*** DATA LISTING Section Begins ***
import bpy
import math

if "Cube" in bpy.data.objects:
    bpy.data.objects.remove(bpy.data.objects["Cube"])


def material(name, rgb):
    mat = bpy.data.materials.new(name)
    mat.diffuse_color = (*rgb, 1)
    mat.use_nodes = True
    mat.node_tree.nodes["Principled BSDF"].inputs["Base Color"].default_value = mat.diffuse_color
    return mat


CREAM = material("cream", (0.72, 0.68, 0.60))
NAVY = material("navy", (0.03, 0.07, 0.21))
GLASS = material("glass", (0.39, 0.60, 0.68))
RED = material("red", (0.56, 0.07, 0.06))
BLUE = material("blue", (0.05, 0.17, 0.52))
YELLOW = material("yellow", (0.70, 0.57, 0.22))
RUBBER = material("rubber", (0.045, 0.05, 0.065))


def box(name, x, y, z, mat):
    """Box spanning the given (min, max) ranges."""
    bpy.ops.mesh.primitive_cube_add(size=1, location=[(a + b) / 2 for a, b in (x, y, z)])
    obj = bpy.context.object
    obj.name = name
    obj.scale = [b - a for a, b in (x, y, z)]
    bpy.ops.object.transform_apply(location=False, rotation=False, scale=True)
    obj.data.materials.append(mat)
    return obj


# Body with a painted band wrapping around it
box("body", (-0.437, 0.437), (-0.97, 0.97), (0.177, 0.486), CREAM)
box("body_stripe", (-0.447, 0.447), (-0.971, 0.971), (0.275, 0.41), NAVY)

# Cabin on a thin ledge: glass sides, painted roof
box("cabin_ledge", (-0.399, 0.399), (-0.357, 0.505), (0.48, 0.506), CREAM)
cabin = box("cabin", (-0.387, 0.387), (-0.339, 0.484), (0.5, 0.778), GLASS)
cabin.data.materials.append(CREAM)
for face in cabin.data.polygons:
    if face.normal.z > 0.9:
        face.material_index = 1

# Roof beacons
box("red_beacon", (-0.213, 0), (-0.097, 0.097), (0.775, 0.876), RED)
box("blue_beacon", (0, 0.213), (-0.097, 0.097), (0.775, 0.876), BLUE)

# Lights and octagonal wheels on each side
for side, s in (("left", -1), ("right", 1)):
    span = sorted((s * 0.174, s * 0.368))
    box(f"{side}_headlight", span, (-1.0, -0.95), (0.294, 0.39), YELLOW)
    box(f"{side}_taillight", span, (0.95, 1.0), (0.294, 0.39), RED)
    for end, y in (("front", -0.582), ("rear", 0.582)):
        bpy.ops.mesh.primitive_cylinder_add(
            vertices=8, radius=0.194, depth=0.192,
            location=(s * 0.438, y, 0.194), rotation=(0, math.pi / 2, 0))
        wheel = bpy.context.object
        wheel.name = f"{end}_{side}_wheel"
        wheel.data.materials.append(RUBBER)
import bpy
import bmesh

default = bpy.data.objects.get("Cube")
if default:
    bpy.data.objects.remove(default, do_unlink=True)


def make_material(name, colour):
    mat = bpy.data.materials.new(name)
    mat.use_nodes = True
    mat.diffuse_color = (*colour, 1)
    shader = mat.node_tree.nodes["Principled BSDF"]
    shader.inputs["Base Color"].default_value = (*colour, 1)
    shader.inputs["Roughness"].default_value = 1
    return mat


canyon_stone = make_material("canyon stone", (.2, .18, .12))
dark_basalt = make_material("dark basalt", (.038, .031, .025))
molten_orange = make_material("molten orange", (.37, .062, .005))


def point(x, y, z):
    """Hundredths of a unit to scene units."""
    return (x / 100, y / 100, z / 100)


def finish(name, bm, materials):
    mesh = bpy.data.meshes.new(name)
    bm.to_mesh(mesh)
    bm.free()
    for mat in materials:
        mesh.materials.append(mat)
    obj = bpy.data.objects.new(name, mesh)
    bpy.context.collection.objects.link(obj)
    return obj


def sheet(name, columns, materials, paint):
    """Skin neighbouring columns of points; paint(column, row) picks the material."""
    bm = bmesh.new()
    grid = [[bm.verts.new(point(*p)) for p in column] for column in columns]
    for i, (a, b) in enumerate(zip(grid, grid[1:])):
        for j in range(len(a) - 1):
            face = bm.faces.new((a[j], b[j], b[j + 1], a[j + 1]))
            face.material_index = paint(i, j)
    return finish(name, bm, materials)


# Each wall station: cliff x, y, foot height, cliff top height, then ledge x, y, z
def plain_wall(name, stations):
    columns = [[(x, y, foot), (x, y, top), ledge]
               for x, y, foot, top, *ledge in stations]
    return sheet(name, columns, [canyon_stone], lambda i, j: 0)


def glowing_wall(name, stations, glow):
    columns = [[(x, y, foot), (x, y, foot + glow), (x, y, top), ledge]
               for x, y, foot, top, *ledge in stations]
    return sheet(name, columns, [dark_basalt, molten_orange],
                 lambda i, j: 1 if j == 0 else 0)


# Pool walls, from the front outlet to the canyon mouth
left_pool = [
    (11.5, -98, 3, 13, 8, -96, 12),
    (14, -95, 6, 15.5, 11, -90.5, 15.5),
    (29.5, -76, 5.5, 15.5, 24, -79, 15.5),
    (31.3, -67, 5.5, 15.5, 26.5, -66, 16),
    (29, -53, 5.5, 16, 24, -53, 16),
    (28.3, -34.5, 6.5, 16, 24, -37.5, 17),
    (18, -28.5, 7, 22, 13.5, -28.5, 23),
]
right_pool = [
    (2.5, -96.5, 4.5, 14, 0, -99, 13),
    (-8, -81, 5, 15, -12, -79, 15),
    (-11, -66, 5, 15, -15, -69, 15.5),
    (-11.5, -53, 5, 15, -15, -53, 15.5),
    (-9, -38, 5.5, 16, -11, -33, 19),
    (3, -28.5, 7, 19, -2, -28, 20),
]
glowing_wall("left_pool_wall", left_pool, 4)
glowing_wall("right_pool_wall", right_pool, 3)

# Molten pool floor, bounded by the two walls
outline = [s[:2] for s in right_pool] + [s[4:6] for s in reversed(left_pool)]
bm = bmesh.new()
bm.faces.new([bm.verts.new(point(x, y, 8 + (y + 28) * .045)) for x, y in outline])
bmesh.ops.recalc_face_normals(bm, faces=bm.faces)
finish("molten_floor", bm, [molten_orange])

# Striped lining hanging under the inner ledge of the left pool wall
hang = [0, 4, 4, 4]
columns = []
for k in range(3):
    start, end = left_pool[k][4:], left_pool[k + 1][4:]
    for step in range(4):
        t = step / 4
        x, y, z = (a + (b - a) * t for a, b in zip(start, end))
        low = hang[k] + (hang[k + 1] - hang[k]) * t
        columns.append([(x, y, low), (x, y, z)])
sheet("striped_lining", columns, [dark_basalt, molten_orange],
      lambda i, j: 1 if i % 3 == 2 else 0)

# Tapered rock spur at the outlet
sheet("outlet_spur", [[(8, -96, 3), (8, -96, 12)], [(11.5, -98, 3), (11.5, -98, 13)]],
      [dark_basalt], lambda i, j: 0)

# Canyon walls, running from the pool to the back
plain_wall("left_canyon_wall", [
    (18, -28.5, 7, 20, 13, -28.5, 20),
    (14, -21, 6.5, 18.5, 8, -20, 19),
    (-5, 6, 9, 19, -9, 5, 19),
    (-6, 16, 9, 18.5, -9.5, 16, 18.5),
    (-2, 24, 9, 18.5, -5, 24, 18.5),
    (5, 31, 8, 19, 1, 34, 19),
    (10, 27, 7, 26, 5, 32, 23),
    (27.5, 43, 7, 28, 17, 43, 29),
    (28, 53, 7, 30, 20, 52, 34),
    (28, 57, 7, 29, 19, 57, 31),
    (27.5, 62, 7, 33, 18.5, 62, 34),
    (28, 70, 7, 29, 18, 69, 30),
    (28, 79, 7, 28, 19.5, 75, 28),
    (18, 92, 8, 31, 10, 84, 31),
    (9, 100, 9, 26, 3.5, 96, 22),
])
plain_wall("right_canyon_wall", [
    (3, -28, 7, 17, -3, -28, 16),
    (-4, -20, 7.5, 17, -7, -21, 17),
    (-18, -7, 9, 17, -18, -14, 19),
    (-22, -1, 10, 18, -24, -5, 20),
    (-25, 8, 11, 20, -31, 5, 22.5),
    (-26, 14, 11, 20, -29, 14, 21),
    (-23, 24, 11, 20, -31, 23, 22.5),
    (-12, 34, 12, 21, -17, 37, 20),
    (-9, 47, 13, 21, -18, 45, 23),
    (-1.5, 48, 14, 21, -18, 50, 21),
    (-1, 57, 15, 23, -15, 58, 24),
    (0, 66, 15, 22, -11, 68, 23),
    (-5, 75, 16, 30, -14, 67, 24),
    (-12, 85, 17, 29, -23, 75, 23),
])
*** DATA LISTING Section Ends ***
> [WHAT TO DO] Out of the data above, set down the lines from the one with "bpy.data.objects.remove(default, do_unlink=True)" to the one with "mesh.materials.append(mat)", both included, exactly as written and with no additions.

> [ANSWER TO THE PROBLEM]
    bpy.data.objects.remove(default, do_unlink=True)


def make_material(name, colour):
    mat = bpy.data.materials.new(name)
    mat.use_nodes = True
    mat.diffuse_color = (*colour, 1)
    shader = mat.node_tree.nodes["Principled BSDF"]
    shader.inputs["Base Color"].default_value = (*colour, 1)
    shader.inputs["Roughness"].default_value = 1
    return mat


canyon_stone = make_material("canyon stone", (.2, .18, .12))
dark_basalt = make_material("dark basalt", (.038, .031, .025))
molten_orange = make_material("molten orange", (.37, .062, .005))


def point(x, y, z):
    """Hundredths of a unit to scene units."""
    return (x / 100, y / 100, z / 100)


def finish(name, bm, materials):
    mesh = bpy.data.meshes.new(name)
    bm.to_mesh(mesh)
    bm.free()
    for mat in materials:
        mesh.materials.append(mat)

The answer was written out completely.